Following a good nutrition plan results in the ability to train longer and harder, delay fatigue, help the body recover faster after working out and perform much better overall, she said.
Here are the guidelines Jacobs suggests:
For training, follow a diet rich in carbohydrates, moderate in protein and low in fat for optimal training.
Especially during exercise, 55-70 percent of total calories should come from carbohydrates, our body’s preferred source of fuel.
This includes foods such as bread, cereal, rice, pasta, starchy vegetables, fruit, milk, yogurt and beans.
Protein builds and maintains muscle mass and aids in muscle recovery and should account for 12–15 percent of total calories.
Fat is a source of energy during low-intensity activity as well as long-duration activity and should account for less than 30 percent of total calories.
Before an event, athletes will want to choose foods that are rich in carbohydrates, moderate in protein and low in fat, and also easy to digest.
Athletes should also avoid sugary food right before exercise and allow plenty of time for food to digest.
A good rule of thumb on digestion time: three-four hours for a large meal, two-three hours for a smaller meal, 1-2 hours for a snack.
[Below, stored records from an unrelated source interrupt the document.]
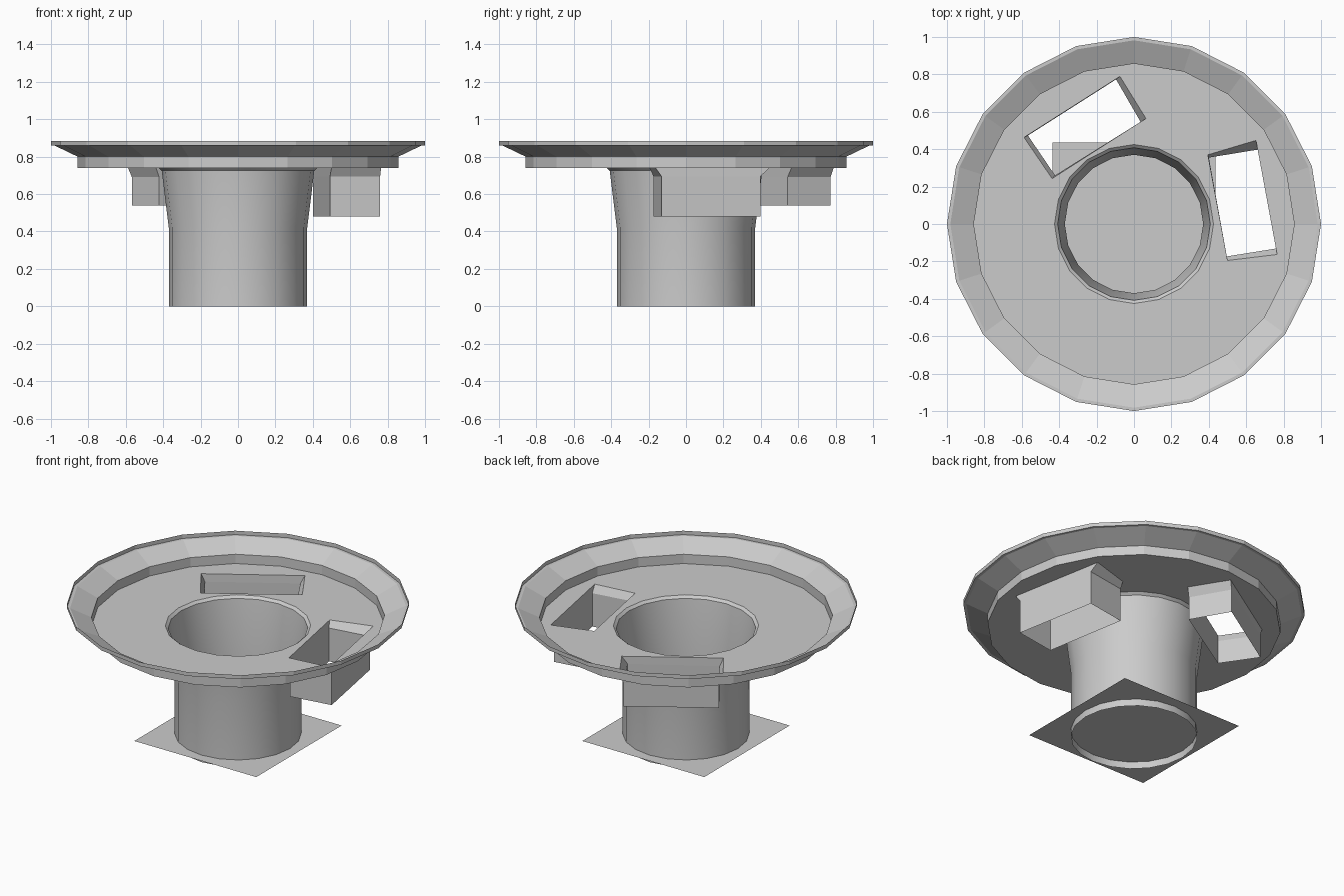
import bpy, bmesh
from math import sin, cos, pi, radians

if "Cube" in bpy.data.objects:
    bpy.data.objects.remove(bpy.data.objects["Cube"])

SIDES = 20
FLOOR_Z = 0.74


def circle(r):
    return [(r * cos(2 * pi * i / SIDES), r * sin(2 * pi * i / SIDES)) for i in range(SIDES)]


def finish(bm, name, smooth=False):
    me = bpy.data.meshes.new(name)
    bm.to_mesh(me)
    bm.free()
    ob = bpy.data.objects.new(name, me)
    bpy.context.collection.objects.link(ob)
    if smooth:
        bpy.ops.object.select_all(action='DESELECT')
        ob.select_set(True)
        bpy.context.view_layer.objects.active = ob
        bpy.ops.object.shade_smooth_by_angle(angle=radians(30))
    return ob


def sleeve(name, rings, smooth=False):
    """Open-ended sheet through stacked rings: [(2D loop, z), ...]"""
    bm = bmesh.new()
    loops = [[bm.verts.new((x, y, z)) for x, y in pts] for pts, z in rings]
    for a, b in zip(loops, loops[1:]):
        n = len(a)
        for i in range(n):
            j = (i + 1) % n
            bm.faces.new((a[i], a[j], b[j], b[i]))
    return finish(bm, name, smooth)


# Chute outlines: flared opening in the floor, and straight shaft below it
side_open = [(0.50, -0.195), (0.765, -0.163), (0.652, 0.447), (0.395, 0.37)]
side_shaft = [(0.492, -0.174), (0.76, -0.131), (0.663, 0.398), (0.40, 0.355)]
back_open = [(-0.588, 0.463), (-0.438, 0.243), (0.064, 0.564), (-0.075, 0.789)]
back_shaft = [(-0.567, 0.473), (-0.422, 0.26), (0.037, 0.543), (-0.096, 0.773)]

# Dish rim: short wall, sloped flange, thin upright lip
sleeve("dish_rim", [(circle(r), z) for r, z in
                    [(0.857, FLOOR_Z), (0.857, 0.80), (0.982, 0.86), (1.0, 0.86), (1.0, 0.885)]])

# Dish floor with the centre hole and two chute openings
bm = bmesh.new()
edges = []
for pts in (circle(0.857), circle(0.425), side_open, back_open):
    vs = [bm.verts.new((x, y, FLOOR_Z)) for x, y in pts]
    edges += [bm.edges.new((vs[i - 1], vs[i])) for i in range(len(vs))]
bmesh.ops.triangle_fill(bm, use_beauty=True, use_dissolve=False, edges=edges, normal=(0, 0, 1))
finish(bm, "dish_floor")

# Central tube, flared towards the floor
sleeve("centre_tube", [(circle(r), z) for r, z in
                       [(0.37, 0.0), (0.37, 0.42), (0.408, 0.725), (0.425, FLOOR_Z)]], smooth=True)

# Open chutes under the floor
sleeve("side_chute", [(side_shaft, 0.48), (side_shaft, 0.695), (side_open, FLOOR_Z)])
sleeve("back_chute", [(back_shaft, 0.54), (back_shaft, 0.69), (back_open, FLOOR_Z)])

# Square sheet near the tube's foot
bm = bmesh.new()
bmesh.ops.create_grid(bm, x_segments=1, y_segments=1, size=0.435)
bmesh.ops.translate(bm, verts=bm.verts, vec=(0, 0, 0.045))
finish(bm, "base_sheet")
Also, always stick to familiar foods and drink plenty of fluids before competition.
She suggests the following:
• Daily: avoid thirst, check urine (light, not dark).
• Two-three hours before activity: 1-1/2 to 2-1/2 cups fluid.
• Every 15 minutes during activity: 3/4 to 1-1/2 cups (3-6 gulps).
• After activity: 2-3 cups for every pound lost.
Jacobs also had eating tips for athletes on the road.
“Snack on wholesome carbohydrate foods about every two hours to keep blood sugars normal,” she said.
She shared a list of high-performance “grab-and-go” foods: yogurt with granola, fresh fruit, whole-grain bagels, pretzels, Fig Newtons, dried fruit, 100 percent fruit juice, graham crackers, rice cakes, string cheese and crackers, peanut butter and crackers, pudding, granola bars, flavored milk, smoothies and animal crackers.